As of July 5, more than 500,000 homes and businesses remained without power from Ohio to Virginia, according to news reports, following a June 29 storm with winds as high as 80 mph. And the record heat that followed the storm has been blamed for the deaths of at least 23 people.
In a July 5 email update from the Synod’s Southeastern District (SED) to its congregations, Deaconess Sally J. Hiller said “there are still many without power,” but “throughout the [district], people have been responding with offers of assistance to those in need in their communities.”
First Lutheran Church in Bowie, Md., opened its facility as a cooling center and provided breakfast for members of the congregation and community, according to Hiller, executive director for Congregational Outreach and District Operations with the SED.
“There are a few reports of damage done to homes, but the greatest loss was that of refrigerated and frozen foods,” she said.
Hiller told Reporter on July 6 that, according to her local news reports, only 1 percent of those who had lost power in the area are still without it. All power is expected to be restored by Monday, July 9.
Hiller also offers these tips to congregations that want to “show mercy and compassion to those in need” in the midst of power outages and heat waves:
- Provide your facility as a cooling station — a place of refuge from the heat.
- Let the community know that you are a “power” station where people can come and charge their phones and other electrical devices.
- Offer free bottles of cool water at intersections and other busy areas.
- Prepare meals and take them to the elderly and shut-ins.
- Contact local merchants and offer to distribute ice and water.
- Activate your phone tree, checking in regularly to make sure members are OK.
- Gather a team to walk through the neighborhood to help with cleaning up the tree limbs and debris.
“As always, this opens up an opportunity to ask if you are prepared to survive and respond in the event of a disaster,” Hiller says. “Take time to read through what is needed for a disaster-response kit for a family, for a congregation. Encourage members of the community to be prepared. Model what it involves, provide space to assemble response kits, and encourage your families, your neighborhood, to be ready.”

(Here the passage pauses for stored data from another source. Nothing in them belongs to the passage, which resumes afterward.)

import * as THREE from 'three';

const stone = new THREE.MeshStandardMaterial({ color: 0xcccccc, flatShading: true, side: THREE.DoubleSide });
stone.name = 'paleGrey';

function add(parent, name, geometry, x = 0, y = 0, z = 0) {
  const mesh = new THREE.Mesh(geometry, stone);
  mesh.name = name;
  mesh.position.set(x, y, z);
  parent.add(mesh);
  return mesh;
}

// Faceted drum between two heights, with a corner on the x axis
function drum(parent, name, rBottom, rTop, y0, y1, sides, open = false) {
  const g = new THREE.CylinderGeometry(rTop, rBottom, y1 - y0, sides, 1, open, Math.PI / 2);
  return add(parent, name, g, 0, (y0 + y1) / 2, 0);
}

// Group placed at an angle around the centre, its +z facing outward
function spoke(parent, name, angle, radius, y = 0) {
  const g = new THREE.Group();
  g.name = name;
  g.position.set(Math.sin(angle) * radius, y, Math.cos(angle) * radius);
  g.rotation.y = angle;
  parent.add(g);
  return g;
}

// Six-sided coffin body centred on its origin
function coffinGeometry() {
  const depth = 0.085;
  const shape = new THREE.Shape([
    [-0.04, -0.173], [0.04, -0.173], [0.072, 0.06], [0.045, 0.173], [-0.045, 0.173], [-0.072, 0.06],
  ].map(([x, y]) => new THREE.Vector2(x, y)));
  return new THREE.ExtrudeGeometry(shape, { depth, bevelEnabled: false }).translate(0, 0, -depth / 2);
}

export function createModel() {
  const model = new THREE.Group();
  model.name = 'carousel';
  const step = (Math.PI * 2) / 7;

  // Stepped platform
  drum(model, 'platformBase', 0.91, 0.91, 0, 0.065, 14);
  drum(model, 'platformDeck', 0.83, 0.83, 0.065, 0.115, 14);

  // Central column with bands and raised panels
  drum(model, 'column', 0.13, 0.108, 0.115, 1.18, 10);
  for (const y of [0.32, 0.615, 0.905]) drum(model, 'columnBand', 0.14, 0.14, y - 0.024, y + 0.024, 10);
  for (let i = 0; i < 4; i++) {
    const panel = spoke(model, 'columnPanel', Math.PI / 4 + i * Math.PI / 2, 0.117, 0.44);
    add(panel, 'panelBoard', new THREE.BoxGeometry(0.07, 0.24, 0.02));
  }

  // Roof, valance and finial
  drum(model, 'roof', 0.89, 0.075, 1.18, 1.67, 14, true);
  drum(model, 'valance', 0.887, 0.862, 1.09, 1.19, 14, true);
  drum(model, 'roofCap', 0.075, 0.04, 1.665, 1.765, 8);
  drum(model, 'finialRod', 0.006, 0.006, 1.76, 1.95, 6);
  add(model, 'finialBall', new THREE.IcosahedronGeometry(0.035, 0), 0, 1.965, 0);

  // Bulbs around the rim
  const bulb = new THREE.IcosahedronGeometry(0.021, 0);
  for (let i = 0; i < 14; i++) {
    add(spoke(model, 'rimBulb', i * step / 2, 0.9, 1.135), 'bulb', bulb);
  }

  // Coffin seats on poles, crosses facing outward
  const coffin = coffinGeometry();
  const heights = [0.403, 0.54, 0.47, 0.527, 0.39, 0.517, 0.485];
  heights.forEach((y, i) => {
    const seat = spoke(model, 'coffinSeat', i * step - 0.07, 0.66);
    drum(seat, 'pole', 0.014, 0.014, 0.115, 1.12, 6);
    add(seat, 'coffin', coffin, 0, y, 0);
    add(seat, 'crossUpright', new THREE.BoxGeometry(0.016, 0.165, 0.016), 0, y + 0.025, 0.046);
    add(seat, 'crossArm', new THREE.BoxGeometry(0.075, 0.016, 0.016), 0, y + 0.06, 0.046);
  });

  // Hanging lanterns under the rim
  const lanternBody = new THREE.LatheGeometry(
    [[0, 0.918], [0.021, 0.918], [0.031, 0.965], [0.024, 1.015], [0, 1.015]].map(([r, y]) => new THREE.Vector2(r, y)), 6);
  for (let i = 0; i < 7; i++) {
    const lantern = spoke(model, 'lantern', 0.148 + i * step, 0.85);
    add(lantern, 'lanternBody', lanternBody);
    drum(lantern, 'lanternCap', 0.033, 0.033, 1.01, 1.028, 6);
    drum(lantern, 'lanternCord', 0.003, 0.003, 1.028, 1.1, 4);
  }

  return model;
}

For a list of items to include in a disaster-readiness kit, click here.
The Southeastern District Disaster Response Team offers a series of videos that are designed to prepare congregations to respond (click here).
Says Hiller: “One thing is certain — in the midst of moments such as these, God is still God. His love and mercy extends to all people. We are invited to be His hands and feet in this time.
“Be open to help those who are struggling with the challenge of not having power for a week. Recognize the weariness of an elderly neighbor trying to survive in such hot, humid days. Step up and assist another as they work to clear the debris that is all about them.
“Christ calls us, through His own example, to care for our neighbor. Let’s reach out and be [neighbors].”
The Rev. Glenn F. Merritt, director of LCMS Disaster Response with the Synod’s Office of International Mission, said his office “remains in contact with the [LCMS] districts affected by this powerful storm” and is “offering encouragement and assistance.”
Merritt said the District Disaster Response Teams have been doing “an exceptional job” of touching base with local LCMS congregations to connect with those without power during the heat wave.
And he added that “prayers and financial support are needed” as LCMS Disaster Response helps those local disaster teams to help others.
To help LCMS Disaster Response share Christ’s mercy:
- make an online gift at http://lcms.org/disasterfund.
- mail checks (noting “General Disaster Response Fund” in the memo line) to The Lutheran Church–Missouri Synod, P.O. Box 66861, St. Louis, MO 63166-6861.
- call toll-free 888-930-4438.
Donations received for general disaster-relief efforts will be used to support LCMS disaster-response and relief efforts where the greatest need is, as determined by The Lutheran Church–Missouri Synod. Your gift is tax-deductible to the extent permitted by law.
Posted by Reporter Online on July 6, 2012 / Updated July 9, 2012